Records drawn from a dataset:
*** Block opens ***

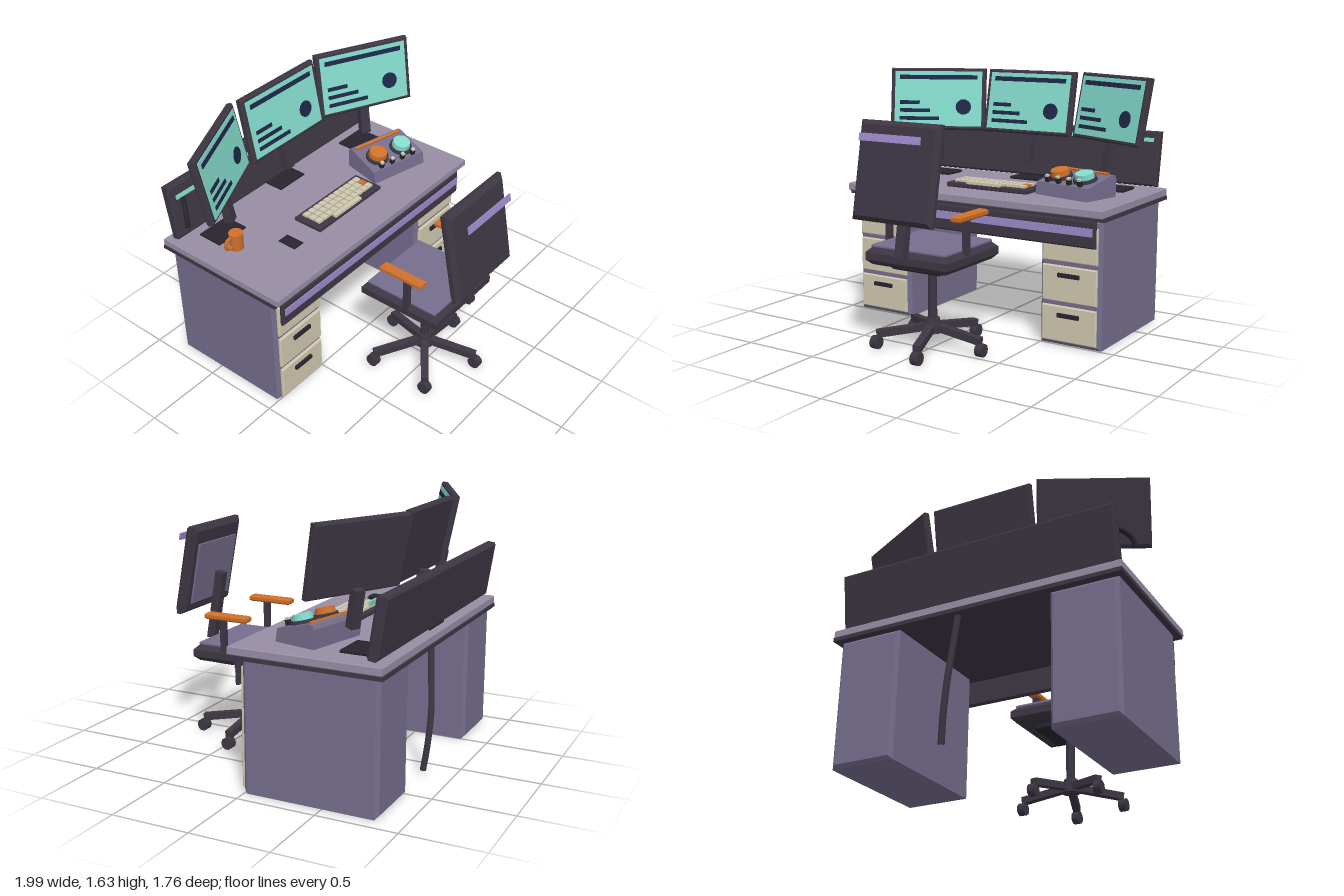
import * as THREE from 'three';

const mat = (name, color) => Object.assign(new THREE.MeshStandardMaterial({ color }), { name });

export function createModel() {
  const M = {
    desk: mat('pale lilac grey', 0x978da5), purple: mat('dusty purple', 0x756d8d),
    dark: mat('charcoal', 0x3d3643), black: mat('near black', 0x27242d),
    beige: mat('cream', 0xcfc7ae), orange: mat('orange', 0xcf702a),
    teal: mat('teal', 0x83dacb), navy: mat('navy', 0x1d2847), lilac: mat('lilac', 0x9c8aca),
  };
  const model = new THREE.Group();
  model.name = 'workstation';

  const add = (parent, name, geo, m, x = 0, y = 0, z = 0) => {
    const mesh = new THREE.Mesh(geo, m);
    mesh.name = name;
    mesh.position.set(x, y, z);
    parent.add(mesh);
    return mesh;
  };
  const group = (parent, name, x = 0, y = 0, z = 0) => {
    const g = new THREE.Group();
    g.name = name;
    g.position.set(x, y, z);
    g.rotation.order = 'YXZ';
    parent.add(g);
    return g;
  };
  const box = (w, h, d) => new THREE.BoxGeometry(w, h, d);
  // Box whose front and back rims are chamfered
  const chamfer = (w, h, d, b) => {
    const x = w / 2 - b, y = h / 2 - b;
    const s = new THREE.Shape([[-x, -y], [x, -y], [x, y], [-x, y]].map(p => new THREE.Vector2(...p)));
    const g = new THREE.ExtrudeGeometry(s, { depth: d - 2 * b, bevelSize: b, bevelThickness: b, bevelSegments: 1 });
    return g.translate(0, 0, b - d / 2);
  };
  // Same, with the chamfers on the top and bottom rims
  const slab = (w, h, d, b) => chamfer(w, d, h, b).rotateX(-Math.PI / 2);
  const tube = (pts, r) => new THREE.TubeGeometry(
    new THREE.CatmullRomCurve3(pts.map(p => new THREE.Vector3(...p))), 16, r, 8);

  // Desk
  const desk = group(model, 'desk');
  add(desk, 'deskTop', slab(1.89, 0.052, 0.95, 0.006), M.desk, 0, 0.861, -0.395);
  add(desk, 'deskUnderlay', box(1.895, 0.024, 0.93), M.dark, 0, 0.824, -0.41);
  add(desk, 'apron', chamfer(1.78, 0.168, 0.035, 0.01), M.dark, 0, 0.73, 0.047);
  add(desk, 'apronStripe', box(1.75, 0.05, 0.008), M.lilac, 0, 0.745, 0.067);
  for (const side of [-1, 1]) {
    const ped = group(desk, 'drawerPedestal', side * 0.704, 0, 0);
    add(ped, 'pedestalBody', chamfer(0.415, 0.812, 0.85, 0.022), M.purple, 0, 0.408, -0.418);
    for (let i = 0; i < 3; i++) {
      const y = 0.143 + i * 0.253;
      add(ped, 'drawerFront', chamfer(0.37, 0.225, 0.026, 0.006), M.beige, 0, y, 0.012);
      add(ped, 'drawerHandle', box(0.145, 0.025, 0.018), M.black, 0, y + 0.057, 0.032);
    }
  }
  add(desk, 'floorCable', tube([[0.1, 0.82, -0.82], [0.12, 0.6, -0.835], [0.14, 0.4, -0.848], [0.165, 0.18, -0.838],
    [0.18, 0.03, -0.82]], 0.02), M.dark);

  // Tilted screen behind the desk top
  const panel = group(desk, 'backPanel', 0, 1.08, -0.82);
  panel.rotation.x = -0.15;
  add(panel, 'panelBoard', chamfer(1.82, 0.36, 0.068, 0.012), M.dark);
  add(panel, 'panelStrip', box(1.78, 0.026, 0.008), M.teal, 0, 0.12, 0.073);
  add(desk, 'panelCable', tube([[-0.94, 1.08, -0.63], [-0.925, 1.14, -0.65], [-0.88, 1.175, -0.71],
    [-0.82, 1.18, -0.79]], 0.015), M.black);

  // Three monitors, the outer ones turned inwards
  for (const s of [-1, 0, 1]) {
    const z = s ? -0.594 : -0.715;
    add(model, 'monitorBase', slab(0.23, 0.02, 0.17, 0.005), M.black, s * 0.67, 0.896, s ? -0.63 : -0.735);
    const mon = group(model, 'monitor', s * 0.67, 1.413, z);
    mon.rotation.set(-0.19, -s * 0.45, 0);
    add(mon, 'monitorCase', chamfer(0.67, 0.432, 0.05, 0.01), M.dark);
    add(mon, 'monitorPost', box(0.065, 0.23, 0.055), M.dark, 0, -0.295, -0.045);
    add(mon, 'screen', box(0.615, 0.385, 0.008), M.teal, 0, 0, 0.026);
    add(mon, 'screenHeader', box(0.55, 0.03, 0.006), M.navy, 0, 0.15, 0.031);
    [0.14, 0.215, 0.28].forEach((w, i) =>
      add(mon, 'screenLine', box(w, 0.025, 0.006), M.navy, -0.27 + w / 2, -0.027 - i * 0.056, 0.031));
    add(mon, 'screenDisc', new THREE.CylinderGeometry(0.054, 0.054, 0.006, 16).rotateX(Math.PI / 2),
      M.navy, 0.18, -0.057, 0.031);
  }

  // Keyboard
  const kb = group(model, 'keyboard', 0, 0.887, -0.255);
  add(kb, 'keyboardBody', slab(0.605, 0.032, 0.21, 0.006), M.dark, 0, 0.016, 0);
  for (let r = 0; r < 3; r++) for (let c = 0; c < 11; c++)
    add(kb, 'key', box(0.04, 0.018, 0.04), r === 1 && c === 10 ? M.orange : M.beige,
      (c - 5) * 0.049, 0.038, (r - 1) * 0.05 - 0.002);
  add(kb, 'spaceBar', box(0.256, 0.018, 0.03), M.beige, -0.022, 0.038, 0.09);

  add(model, 'mouse', slab(0.08, 0.03, 0.13, 0.012), M.black, -0.493, 0.9, -0.222);

  // Mug
  const mug = group(model, 'mug', -0.727, 0.887, -0.455);
  add(mug, 'mugBody', new THREE.CylinderGeometry(0.046, 0.043, 0.115, 10), M.orange, 0, 0.057, 0);
  add(mug, 'mugHandle', new THREE.TorusGeometry(0.036, 0.012, 6, 12), M.orange, -0.054, 0.06, 0);

  // Wedge-shaped control box with dials and levers
  const con = group(model, 'controlBox', 0.567, 0.887, -0.307);
  con.rotation.y = -0.23;
  const wedge = new THREE.Shape([[-0.14, 0], [0.143, 0], [0.13, 0.08], [-0.1, 0.14], [-0.13, 0.138], [-0.143, 0.115]]
    .map(p => new THREE.Vector2(...p)));
  add(con, 'controlBody', new THREE.ExtrudeGeometry(wedge, { depth: 0.42, bevelEnabled: false })
    .rotateY(-Math.PI / 2).scale(1, 1, 1).translate(0.21, 0, 0), M.purple);
  const face = group(con, 'controlFace', 0, 0.11, 0.015);
  face.rotation.x = 0.255;
  for (const s of [-1, 1]) {
    add(face, 'dialBase', new THREE.CylinderGeometry(0.074, 0.078, 0.02, 16), M.dark, s * 0.1, 0.01, 0.01);
    add(face, 'dial', new THREE.CylinderGeometry(0.058, 0.062, 0.035, 16), s < 0 ? M.orange : M.teal, s * 0.1, 0.036, 0.01);
  }
  add(face, 'controlStrip', box(0.37, 0.012, 0.018), M.orange, 0, 0.006, -0.116);
  for (let i = 0; i < 4; i++) {
    const x = (i - 1.5) * 0.088;
    add(face, 'lever', box(0.026, 0.035, 0.026), M.black, x, 0.016, 0.098);
    add(face, 'leverTip', box(0.022, 0.014, 0.022), M.beige, x, 0.04, 0.098);
  }

  // Office chair, facing the desk
  const chair = group(model, 'chair', 0, 0, 0.457);
  for (let i = 0; i < 5; i++) {
    const a = 0.3 + i * Math.PI * 0.4, arm = group(chair, 'chairLeg');
    arm.rotation.y = -a;
    add(arm, 'legBar', box(0.048, 0.045, 0.33), M.dark, 0, 0.117, -0.18).rotation.x = -0.13;
    add(chair, 'caster', new THREE.CylinderGeometry(0.041, 0.041, 0.048, 10).rotateZ(Math.PI / 2), M.dark,
      Math.sin(a) * 0.345, 0.041, -Math.cos(a) * 0.345);
  }
  add(chair, 'chairHub', new THREE.CylinderGeometry(0.045, 0.06, 0.09, 10), M.dark, 0, 0.145, 0);
  add(chair, 'chairColumn', new THREE.CylinderGeometry(0.029, 0.029, 0.36, 10), M.dark, 0, 0.34, 0);
  add(chair, 'seatPlate', slab(0.35, 0.035, 0.35, 0.008), M.black, 0, 0.524, 0);
  add(chair, 'seatCushion', slab(0.585, 0.105, 0.565, 0.03), M.dark, 0, 0.594, -0.004);
  add(chair, 'seatPad', slab(0.53, 0.022, 0.51, 0.006), M.purple, 0, 0.654, -0.004);
  for (const s of [-1, 1]) {
    add(chair, 'armPost', box(0.035, 0.22, 0.036), M.dark, s * 0.28, 0.735, 0.053);
    add(chair, 'armRest', slab(0.068, 0.04, 0.305, 0.01), M.orange, s * 0.282, 0.856, 0.02);
  }
  add(chair, 'backSupport', box(0.06, 0.46, 0.056), M.dark, 0, 0.853, 0.276).rotation.x = -0.17;
  const back = group(chair, 'backRest', 0, 1.125, 0.337);
  back.rotation.x = -0.19;
  add(back, 'backShell', chamfer(0.565, 0.585, 0.08, 0.028), M.dark);
  add(back, 'backPad', box(0.44, 0.4, 0.02), M.purple, 0, -0.02, -0.042);
  add(back, 'backStripe', box(0.425, 0.045, 0.009), M.lilac, 0, 0.187, 0.112);

  return model;
}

*** Block closes ***

_YOUR GOAL_:
Copy out the range of lines above starting at the line with "0, 0.745, 0.067);" and ending at the line with "const y = 0.143 + i * 0.253;", exactly and including both.

_RESULT OF THE EXERCISE_:
  add(desk, 'apronStripe', box(1.75, 0.05, 0.008), M.lilac, 0, 0.745, 0.067);
  for (const side of [-1, 1]) {
    const ped = group(desk, 'drawerPedestal', side * 0.704, 0, 0);
    add(ped, 'pedestalBody', chamfer(0.415, 0.812, 0.85, 0.022), M.purple, 0, 0.408, -0.418);
    for (let i = 0; i < 3; i++) {
      const y = 0.143 + i * 0.253;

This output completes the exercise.